The family of a Malaysian man convicted of trafficking and sentenced to hang in Singapore has appealed for a judicial review at the KL High Court, claiming that the Malaysian citizen was deprived of a fair trial.
Datchinamurthy Kataiah (32) was sentenced to death in April 2015. He was convicted in Singapore on trafficking 44g of heroine across the Causeway from Johor to Singapore in January 2011.
By the judicial review, Kataiah and his mother Letchumi Arumugam are asking the Malaysian Government to refer the case to the International Court.
The Star reported that both are also seeking the Malaysian Government and Foreign Ministry to declare that they are legally obliged to protect and give Kataiah a right to a fair trial and/or right to life and liberty.
“We are alleging that he was denied a fair trial in Singapore,” Kataiah’s lawyer N. Surendran told reporters at the lobby of the KL Court Complex on Friday (3 Feb).
“All appeals have been exhausted and it is urgent that the application is heard and that the Government takes the necessary steps,” he said.
Mr Surendran said that there was a co-accused, a Singaporean woman, involved in Kataiah’s case.
Mr Surendran said that the Singapore Attorney General (AG) gave the Singaporean woman a certificate of cooperation, that gave her a life sentence. However, the certificate was not given to Kataiah.
“That itself raises issues relating to (a fair trial). The whole system is unfair; it’s not up to AG to decide who lives or dies.” said Surendran.
“The (Malaysian) Government should be doing everything necessary to protect Malaysians overseas facing serious trouble. A human life is at stake here,” Mr Surendran added.
Kataiah’s mother Arumugam said that she could not accept her son’s death penalty.

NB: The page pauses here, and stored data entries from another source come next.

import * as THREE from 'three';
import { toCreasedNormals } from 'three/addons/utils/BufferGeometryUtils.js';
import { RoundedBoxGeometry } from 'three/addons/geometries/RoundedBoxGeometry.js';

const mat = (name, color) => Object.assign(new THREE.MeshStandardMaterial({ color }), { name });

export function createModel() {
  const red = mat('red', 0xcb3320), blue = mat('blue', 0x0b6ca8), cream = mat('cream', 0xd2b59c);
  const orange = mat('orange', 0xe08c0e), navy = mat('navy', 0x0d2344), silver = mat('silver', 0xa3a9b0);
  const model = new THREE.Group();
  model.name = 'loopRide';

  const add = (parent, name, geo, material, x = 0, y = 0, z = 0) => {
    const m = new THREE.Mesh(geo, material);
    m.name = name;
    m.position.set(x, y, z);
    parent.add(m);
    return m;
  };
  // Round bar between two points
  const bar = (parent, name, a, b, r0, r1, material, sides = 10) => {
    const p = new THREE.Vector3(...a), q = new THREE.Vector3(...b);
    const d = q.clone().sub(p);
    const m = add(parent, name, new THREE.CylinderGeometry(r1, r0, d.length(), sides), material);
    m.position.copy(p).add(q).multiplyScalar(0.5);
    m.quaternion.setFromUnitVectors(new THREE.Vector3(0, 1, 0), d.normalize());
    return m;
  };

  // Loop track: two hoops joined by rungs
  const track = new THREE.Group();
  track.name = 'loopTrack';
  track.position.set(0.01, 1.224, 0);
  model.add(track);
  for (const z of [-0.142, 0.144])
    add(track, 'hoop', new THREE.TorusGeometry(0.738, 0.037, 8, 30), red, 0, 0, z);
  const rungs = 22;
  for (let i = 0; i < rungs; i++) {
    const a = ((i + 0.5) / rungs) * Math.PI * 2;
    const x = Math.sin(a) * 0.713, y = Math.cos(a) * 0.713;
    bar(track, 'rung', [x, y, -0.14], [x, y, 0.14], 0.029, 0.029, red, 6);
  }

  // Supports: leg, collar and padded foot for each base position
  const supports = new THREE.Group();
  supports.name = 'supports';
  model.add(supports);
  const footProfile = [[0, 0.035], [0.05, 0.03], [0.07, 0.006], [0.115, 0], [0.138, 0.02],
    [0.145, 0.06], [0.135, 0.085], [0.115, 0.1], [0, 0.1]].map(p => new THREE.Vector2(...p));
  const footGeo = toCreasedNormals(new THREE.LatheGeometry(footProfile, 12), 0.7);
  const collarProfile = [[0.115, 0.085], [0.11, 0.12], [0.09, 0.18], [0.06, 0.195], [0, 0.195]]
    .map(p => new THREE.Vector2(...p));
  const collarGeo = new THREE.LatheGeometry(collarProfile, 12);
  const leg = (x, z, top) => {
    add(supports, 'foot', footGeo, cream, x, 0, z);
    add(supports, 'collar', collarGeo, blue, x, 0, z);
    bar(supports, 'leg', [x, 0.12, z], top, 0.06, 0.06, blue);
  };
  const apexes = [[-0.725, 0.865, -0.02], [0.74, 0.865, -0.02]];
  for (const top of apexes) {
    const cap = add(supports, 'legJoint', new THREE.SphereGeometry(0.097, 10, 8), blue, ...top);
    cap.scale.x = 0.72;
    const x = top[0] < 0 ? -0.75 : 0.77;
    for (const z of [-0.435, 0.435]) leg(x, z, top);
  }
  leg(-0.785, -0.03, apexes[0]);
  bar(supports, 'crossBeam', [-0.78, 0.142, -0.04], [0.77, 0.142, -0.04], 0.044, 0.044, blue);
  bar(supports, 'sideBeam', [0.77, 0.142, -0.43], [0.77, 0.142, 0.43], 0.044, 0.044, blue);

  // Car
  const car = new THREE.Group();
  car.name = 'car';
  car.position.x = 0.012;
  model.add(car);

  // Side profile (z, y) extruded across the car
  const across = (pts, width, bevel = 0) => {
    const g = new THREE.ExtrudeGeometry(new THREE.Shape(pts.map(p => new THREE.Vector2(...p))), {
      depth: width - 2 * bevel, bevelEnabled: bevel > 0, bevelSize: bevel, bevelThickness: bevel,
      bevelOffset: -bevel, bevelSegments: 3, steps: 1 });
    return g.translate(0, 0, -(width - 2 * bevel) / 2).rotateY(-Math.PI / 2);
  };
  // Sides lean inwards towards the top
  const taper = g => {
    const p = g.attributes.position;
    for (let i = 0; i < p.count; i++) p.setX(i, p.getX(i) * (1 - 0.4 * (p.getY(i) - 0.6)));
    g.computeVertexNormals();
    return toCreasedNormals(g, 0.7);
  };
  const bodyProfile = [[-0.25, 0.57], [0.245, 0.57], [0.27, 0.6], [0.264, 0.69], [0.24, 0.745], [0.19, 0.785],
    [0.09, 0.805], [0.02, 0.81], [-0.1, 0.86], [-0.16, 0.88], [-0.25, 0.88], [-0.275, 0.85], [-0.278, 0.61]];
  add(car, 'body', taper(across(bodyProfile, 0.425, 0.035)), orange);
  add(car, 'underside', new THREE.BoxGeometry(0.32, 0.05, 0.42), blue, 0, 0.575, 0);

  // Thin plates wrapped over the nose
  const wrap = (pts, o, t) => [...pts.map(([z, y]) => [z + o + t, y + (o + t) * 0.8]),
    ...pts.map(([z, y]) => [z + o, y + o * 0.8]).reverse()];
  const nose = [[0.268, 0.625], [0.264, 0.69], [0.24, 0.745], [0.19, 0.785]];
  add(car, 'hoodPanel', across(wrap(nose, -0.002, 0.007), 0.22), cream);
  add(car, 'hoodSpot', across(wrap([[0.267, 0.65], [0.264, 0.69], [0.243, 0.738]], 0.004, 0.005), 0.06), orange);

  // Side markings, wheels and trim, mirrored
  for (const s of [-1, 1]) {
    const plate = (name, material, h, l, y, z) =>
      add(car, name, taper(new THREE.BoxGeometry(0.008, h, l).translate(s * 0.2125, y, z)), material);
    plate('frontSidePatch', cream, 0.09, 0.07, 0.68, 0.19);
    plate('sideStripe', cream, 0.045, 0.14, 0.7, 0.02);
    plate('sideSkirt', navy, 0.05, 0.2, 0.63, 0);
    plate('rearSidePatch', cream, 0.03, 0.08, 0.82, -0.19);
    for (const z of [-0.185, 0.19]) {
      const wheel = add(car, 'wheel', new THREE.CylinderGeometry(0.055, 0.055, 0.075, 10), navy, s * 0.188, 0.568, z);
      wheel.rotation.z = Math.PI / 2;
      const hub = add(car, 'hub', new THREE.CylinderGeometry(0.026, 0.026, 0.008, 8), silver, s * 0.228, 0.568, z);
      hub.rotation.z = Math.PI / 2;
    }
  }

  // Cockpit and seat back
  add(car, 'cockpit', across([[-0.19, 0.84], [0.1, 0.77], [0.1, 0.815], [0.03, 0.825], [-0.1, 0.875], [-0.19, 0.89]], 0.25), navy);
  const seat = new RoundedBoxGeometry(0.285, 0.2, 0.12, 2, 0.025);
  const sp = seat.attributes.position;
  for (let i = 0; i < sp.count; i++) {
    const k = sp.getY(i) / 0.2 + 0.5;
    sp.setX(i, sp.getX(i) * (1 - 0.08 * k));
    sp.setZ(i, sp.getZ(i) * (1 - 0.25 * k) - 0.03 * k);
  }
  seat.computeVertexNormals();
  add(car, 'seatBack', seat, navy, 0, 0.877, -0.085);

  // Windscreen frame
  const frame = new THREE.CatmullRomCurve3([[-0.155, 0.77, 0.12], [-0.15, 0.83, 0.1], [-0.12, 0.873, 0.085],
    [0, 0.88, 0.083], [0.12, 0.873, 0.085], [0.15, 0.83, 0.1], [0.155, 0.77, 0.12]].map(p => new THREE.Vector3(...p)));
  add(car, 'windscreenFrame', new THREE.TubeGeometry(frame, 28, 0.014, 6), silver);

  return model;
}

Mr Surendran translating what Mrs Arumugam have said in Tamil,“The trial was not fair … the process was never done properly. It is something that he can’t accept and I can’t accept.”
“I hope my country Malaysia would do something to help me. I am not just asking for myself, there are also other Malaysians on death row,” she pleaded.
Mrs Arumugam urged the Malaysian Government to fight for her citizens, as lives hang in the balance.
“My son was unfairly punished. I beg and plead to everyone, please fight for my son; please stop this. Save my son, save my son from the noose. He is not a terrorist,” she cried.
Mr M Ravi, the representative of Singapore anti-death penalty campaign said the issue is about the fairness in the process, not the death penalty per se. “The (Singapore) law gives the AG the power to decide who lives and who dies,” Mr Ravi said.
He confirmed the AG can give a certificate of cooperation so that an accused can be re-sentenced. “If you don’t get the certificate, you don’t get to be heard in court. That is a violation of international law and it affects a fair trial,” he said.
Leong Sze Hian, president of Maruah, Singapore Non-Government Organisation for Human Rights, said that according to the latest statistics, there are 24 people on death row in Singapore, of which nine are Malaysians.
“I believe two have already been executed,” Mr Leong said.